*** Opening Given records ***

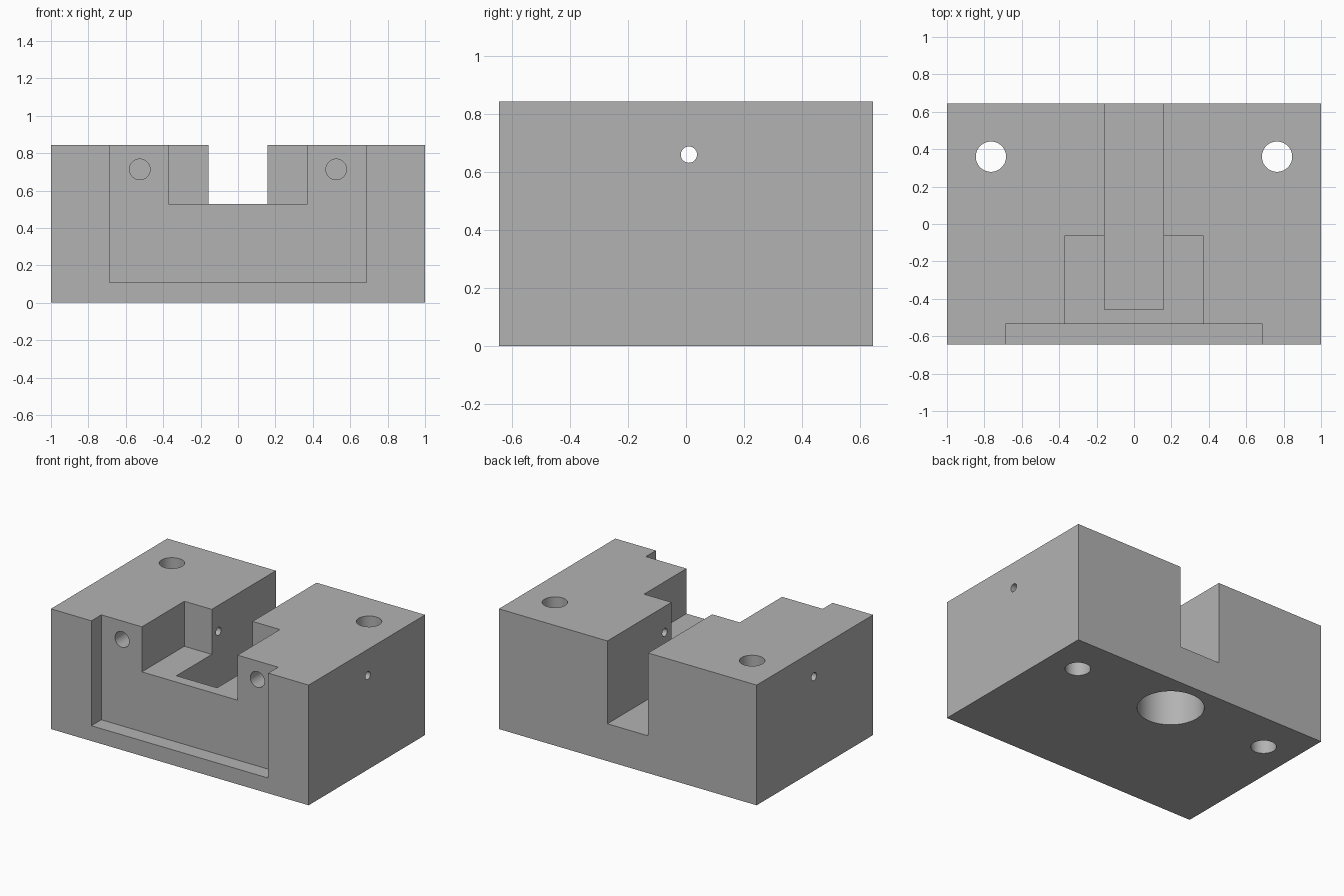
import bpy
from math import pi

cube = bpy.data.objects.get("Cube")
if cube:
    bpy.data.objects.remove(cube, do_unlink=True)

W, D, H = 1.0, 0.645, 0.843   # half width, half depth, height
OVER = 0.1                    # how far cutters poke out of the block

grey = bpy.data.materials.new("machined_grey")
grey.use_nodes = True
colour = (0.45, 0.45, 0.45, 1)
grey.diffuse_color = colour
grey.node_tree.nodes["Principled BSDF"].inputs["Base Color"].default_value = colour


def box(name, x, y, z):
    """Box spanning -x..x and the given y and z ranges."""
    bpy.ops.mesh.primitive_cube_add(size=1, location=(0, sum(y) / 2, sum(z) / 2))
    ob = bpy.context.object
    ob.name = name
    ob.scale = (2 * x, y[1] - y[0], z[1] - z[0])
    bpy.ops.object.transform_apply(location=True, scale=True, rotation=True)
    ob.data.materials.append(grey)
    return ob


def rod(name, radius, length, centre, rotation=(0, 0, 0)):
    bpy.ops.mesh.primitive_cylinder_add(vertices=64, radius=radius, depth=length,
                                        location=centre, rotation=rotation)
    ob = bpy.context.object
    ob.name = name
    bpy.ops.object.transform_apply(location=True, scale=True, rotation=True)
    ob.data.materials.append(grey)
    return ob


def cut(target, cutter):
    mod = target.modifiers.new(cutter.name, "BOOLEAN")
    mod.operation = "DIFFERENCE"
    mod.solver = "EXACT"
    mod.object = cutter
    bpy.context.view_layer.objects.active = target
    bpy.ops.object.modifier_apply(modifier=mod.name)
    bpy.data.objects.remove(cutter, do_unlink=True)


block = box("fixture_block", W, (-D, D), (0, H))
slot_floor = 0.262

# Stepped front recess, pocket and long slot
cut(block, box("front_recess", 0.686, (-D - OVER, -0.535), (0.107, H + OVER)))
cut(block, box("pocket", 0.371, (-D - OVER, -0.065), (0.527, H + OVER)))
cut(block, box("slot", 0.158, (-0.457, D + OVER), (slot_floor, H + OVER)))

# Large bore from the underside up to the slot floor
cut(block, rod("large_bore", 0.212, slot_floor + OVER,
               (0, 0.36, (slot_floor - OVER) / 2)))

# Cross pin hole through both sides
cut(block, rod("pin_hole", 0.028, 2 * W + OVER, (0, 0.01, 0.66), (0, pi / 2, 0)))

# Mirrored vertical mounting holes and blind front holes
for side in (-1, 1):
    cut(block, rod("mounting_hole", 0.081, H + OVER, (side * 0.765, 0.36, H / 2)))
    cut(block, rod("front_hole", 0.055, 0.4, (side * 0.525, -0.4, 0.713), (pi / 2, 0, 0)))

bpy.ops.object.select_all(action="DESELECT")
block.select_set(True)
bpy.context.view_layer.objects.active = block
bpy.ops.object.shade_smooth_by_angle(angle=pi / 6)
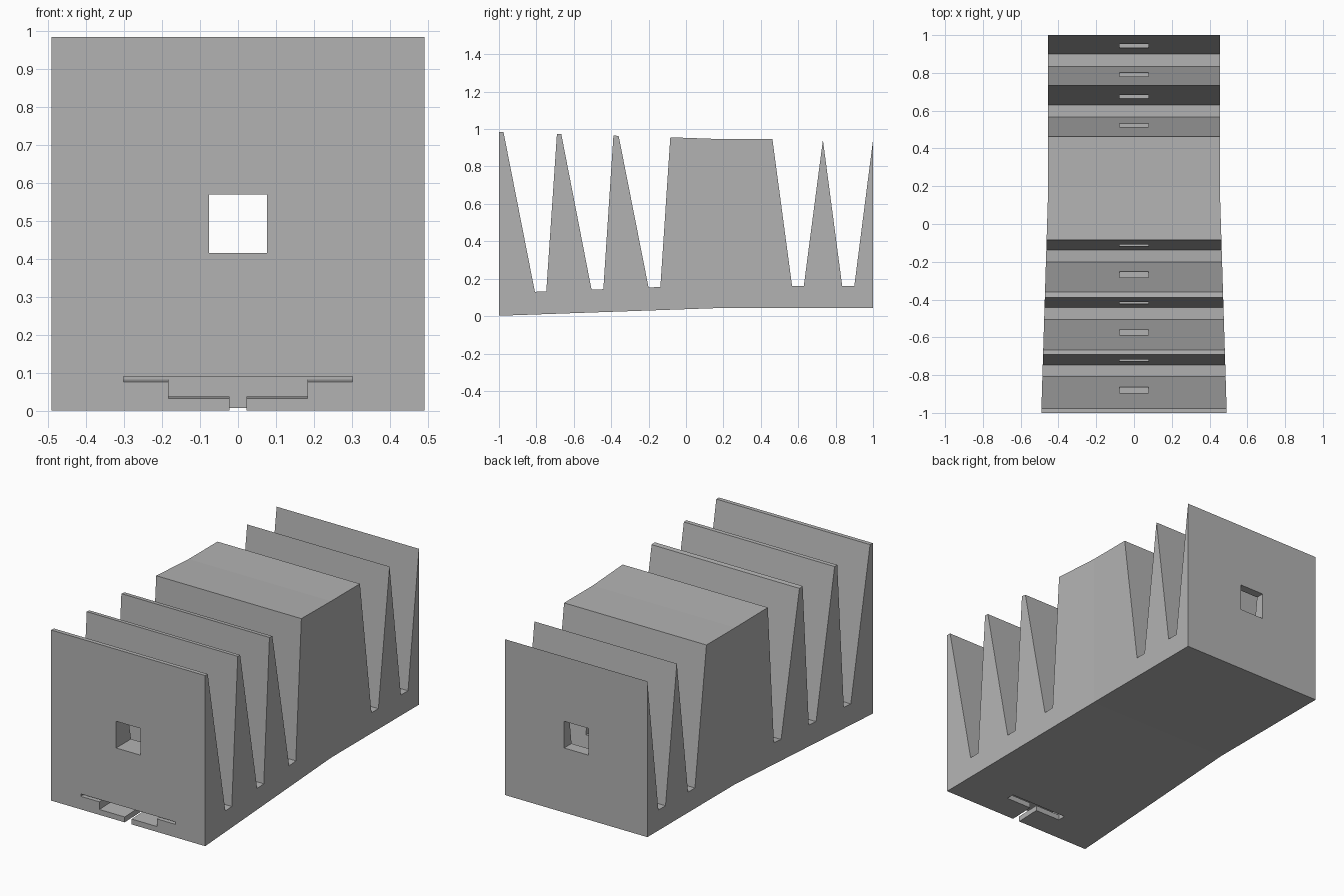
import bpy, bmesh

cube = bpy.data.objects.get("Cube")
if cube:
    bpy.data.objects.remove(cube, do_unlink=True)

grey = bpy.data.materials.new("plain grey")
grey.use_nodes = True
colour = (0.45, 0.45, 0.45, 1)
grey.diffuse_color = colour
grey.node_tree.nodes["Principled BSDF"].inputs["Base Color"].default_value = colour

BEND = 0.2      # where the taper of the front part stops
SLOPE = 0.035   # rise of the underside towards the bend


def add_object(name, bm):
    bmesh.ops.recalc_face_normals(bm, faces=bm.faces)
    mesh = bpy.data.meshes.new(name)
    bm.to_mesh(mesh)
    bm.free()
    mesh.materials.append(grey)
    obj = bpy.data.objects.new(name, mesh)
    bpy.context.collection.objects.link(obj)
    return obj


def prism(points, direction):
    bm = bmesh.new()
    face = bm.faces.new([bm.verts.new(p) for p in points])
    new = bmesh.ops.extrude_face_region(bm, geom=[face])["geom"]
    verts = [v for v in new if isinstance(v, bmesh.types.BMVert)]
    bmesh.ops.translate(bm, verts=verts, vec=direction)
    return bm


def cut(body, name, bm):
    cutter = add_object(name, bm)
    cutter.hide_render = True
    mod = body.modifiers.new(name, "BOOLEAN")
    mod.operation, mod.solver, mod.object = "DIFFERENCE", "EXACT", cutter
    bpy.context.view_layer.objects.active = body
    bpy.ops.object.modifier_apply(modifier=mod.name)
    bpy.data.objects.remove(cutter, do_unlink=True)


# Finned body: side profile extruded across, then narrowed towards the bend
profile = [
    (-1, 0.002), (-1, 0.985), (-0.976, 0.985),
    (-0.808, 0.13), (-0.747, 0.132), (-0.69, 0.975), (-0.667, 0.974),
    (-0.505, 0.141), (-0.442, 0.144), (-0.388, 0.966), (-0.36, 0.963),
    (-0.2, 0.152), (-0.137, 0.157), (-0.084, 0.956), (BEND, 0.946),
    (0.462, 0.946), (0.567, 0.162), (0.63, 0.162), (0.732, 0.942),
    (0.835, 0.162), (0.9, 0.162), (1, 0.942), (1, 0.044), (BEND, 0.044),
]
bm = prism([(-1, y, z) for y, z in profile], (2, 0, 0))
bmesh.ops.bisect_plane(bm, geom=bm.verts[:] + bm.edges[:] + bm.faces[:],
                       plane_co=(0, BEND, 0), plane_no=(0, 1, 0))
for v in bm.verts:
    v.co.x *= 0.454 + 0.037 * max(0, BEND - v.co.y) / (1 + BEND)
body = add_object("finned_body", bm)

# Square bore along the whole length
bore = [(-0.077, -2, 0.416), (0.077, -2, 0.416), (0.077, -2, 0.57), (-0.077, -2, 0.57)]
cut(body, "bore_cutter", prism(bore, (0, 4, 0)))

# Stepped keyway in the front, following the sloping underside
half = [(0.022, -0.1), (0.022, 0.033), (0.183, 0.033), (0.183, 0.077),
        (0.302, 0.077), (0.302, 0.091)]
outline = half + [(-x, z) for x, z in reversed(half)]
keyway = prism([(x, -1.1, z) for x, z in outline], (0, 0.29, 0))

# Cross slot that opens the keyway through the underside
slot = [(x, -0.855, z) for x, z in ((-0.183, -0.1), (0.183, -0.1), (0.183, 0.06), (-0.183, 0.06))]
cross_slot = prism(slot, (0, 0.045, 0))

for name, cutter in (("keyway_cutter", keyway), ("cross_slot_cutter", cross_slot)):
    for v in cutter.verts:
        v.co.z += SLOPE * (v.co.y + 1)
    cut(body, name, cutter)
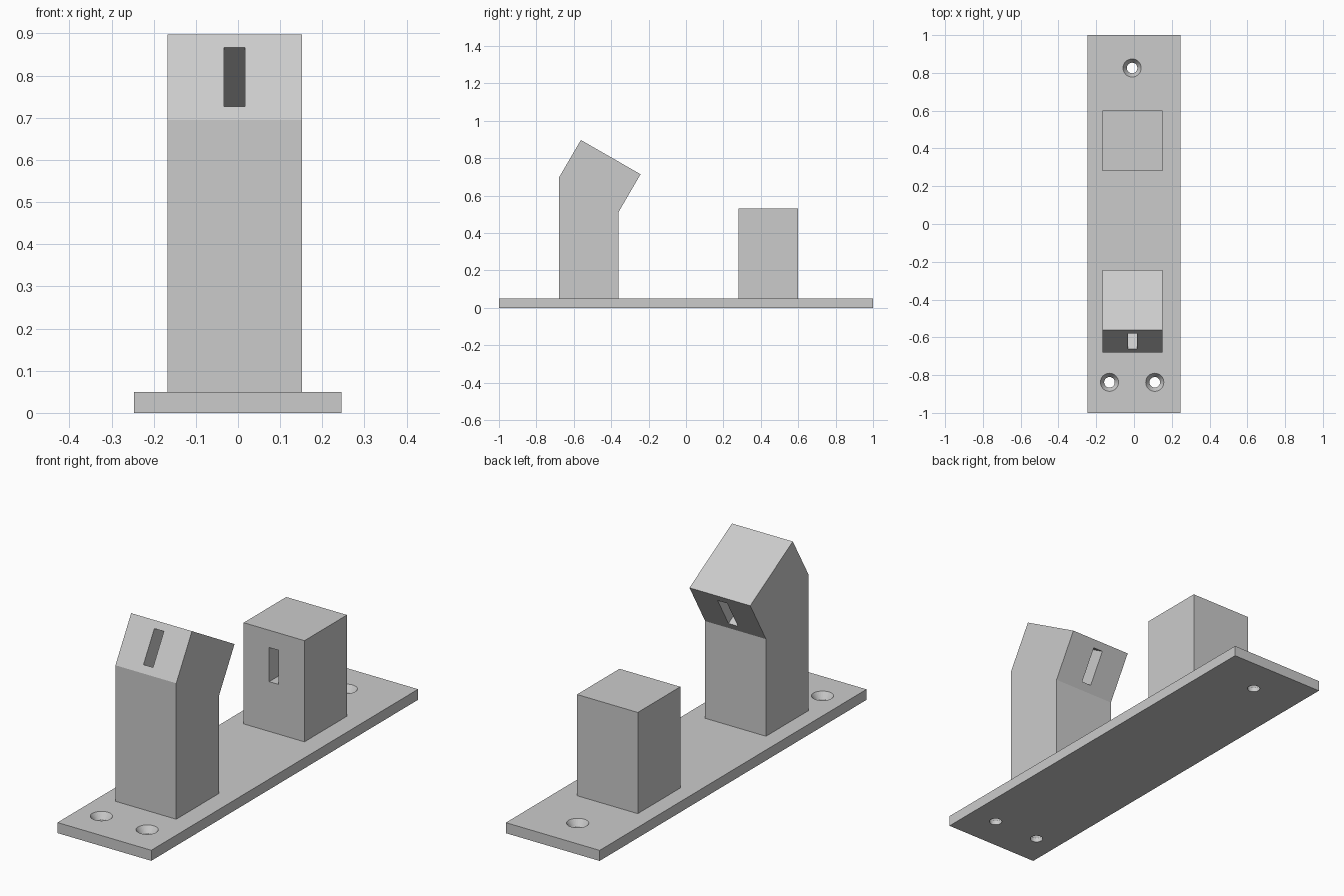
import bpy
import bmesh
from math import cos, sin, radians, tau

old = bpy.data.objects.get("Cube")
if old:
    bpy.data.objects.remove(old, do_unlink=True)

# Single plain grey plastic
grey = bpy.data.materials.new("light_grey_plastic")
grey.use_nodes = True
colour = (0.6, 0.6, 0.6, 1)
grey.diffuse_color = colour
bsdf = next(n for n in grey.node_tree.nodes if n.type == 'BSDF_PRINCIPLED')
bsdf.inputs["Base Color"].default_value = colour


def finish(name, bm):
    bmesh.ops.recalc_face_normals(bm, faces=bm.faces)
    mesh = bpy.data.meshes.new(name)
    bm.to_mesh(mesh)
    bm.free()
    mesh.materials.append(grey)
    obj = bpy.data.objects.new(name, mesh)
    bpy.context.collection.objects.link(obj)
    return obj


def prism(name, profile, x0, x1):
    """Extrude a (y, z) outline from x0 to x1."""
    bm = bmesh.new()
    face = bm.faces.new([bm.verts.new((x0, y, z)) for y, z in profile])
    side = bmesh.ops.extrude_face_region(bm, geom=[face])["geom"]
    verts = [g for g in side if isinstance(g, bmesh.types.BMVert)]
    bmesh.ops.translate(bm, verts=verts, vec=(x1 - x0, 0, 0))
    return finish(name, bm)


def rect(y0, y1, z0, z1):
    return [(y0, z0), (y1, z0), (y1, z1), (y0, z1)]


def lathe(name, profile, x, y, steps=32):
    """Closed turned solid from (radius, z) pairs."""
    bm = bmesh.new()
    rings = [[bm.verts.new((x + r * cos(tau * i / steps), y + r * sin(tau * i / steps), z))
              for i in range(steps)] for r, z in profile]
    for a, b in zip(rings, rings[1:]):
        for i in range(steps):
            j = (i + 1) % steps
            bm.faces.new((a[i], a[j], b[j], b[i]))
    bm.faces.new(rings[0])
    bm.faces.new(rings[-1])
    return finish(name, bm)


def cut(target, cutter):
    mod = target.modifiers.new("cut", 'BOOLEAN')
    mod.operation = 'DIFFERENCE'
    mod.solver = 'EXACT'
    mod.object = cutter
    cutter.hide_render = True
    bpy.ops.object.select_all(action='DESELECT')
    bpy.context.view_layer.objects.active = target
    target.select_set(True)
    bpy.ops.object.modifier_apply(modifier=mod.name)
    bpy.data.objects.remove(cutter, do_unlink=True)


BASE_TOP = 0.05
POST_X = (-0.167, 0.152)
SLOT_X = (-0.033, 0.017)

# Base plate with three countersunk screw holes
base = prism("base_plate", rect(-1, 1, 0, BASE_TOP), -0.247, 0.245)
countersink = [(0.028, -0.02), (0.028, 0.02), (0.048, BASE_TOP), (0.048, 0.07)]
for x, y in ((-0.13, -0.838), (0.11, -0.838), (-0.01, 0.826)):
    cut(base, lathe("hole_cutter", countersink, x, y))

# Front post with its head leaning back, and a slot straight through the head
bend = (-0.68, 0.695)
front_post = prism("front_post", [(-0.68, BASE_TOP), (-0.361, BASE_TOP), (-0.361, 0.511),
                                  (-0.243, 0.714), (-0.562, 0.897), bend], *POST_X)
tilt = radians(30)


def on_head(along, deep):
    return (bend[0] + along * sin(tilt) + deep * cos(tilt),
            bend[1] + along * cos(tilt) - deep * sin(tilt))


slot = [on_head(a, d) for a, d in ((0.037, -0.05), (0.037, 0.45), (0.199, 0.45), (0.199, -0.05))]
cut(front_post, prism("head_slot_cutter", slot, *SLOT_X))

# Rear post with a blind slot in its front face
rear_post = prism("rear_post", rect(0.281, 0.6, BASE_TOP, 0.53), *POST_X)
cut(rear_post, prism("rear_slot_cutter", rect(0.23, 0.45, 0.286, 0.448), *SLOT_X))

*** Closing Given records ***

* **Aim of the exercise**: Would you please repeat only the lines above, beginning at the one that has "outline = half" and stopping after the one that has "bsdf = next(n", exactly and with no pictures?

* **Your solution**:
outline = half + [(-x, z) for x, z in reversed(half)]
keyway = prism([(x, -1.1, z) for x, z in outline], (0, 0.29, 0))

# Cross slot that opens the keyway through the underside
slot = [(x, -0.855, z) for x, z in ((-0.183, -0.1), (0.183, -0.1), (0.183, 0.06), (-0.183, 0.06))]
cross_slot = prism(slot, (0, 0.045, 0))

for name, cutter in (("keyway_cutter", keyway), ("cross_slot_cutter", cross_slot)):
    for v in cutter.verts:
        v.co.z += SLOPE * (v.co.y + 1)
    cut(body, name, cutter)
import bpy
import bmesh
from math import cos, sin, radians, tau

old = bpy.data.objects.get("Cube")
if old:
    bpy.data.objects.remove(old, do_unlink=True)

# Single plain grey plastic
grey = bpy.data.materials.new("light_grey_plastic")
grey.use_nodes = True
colour = (0.6, 0.6, 0.6, 1)
grey.diffuse_color = colour
bsdf = next(n for n in grey.node_tree.nodes if n.type == 'BSDF_PRINCIPLED')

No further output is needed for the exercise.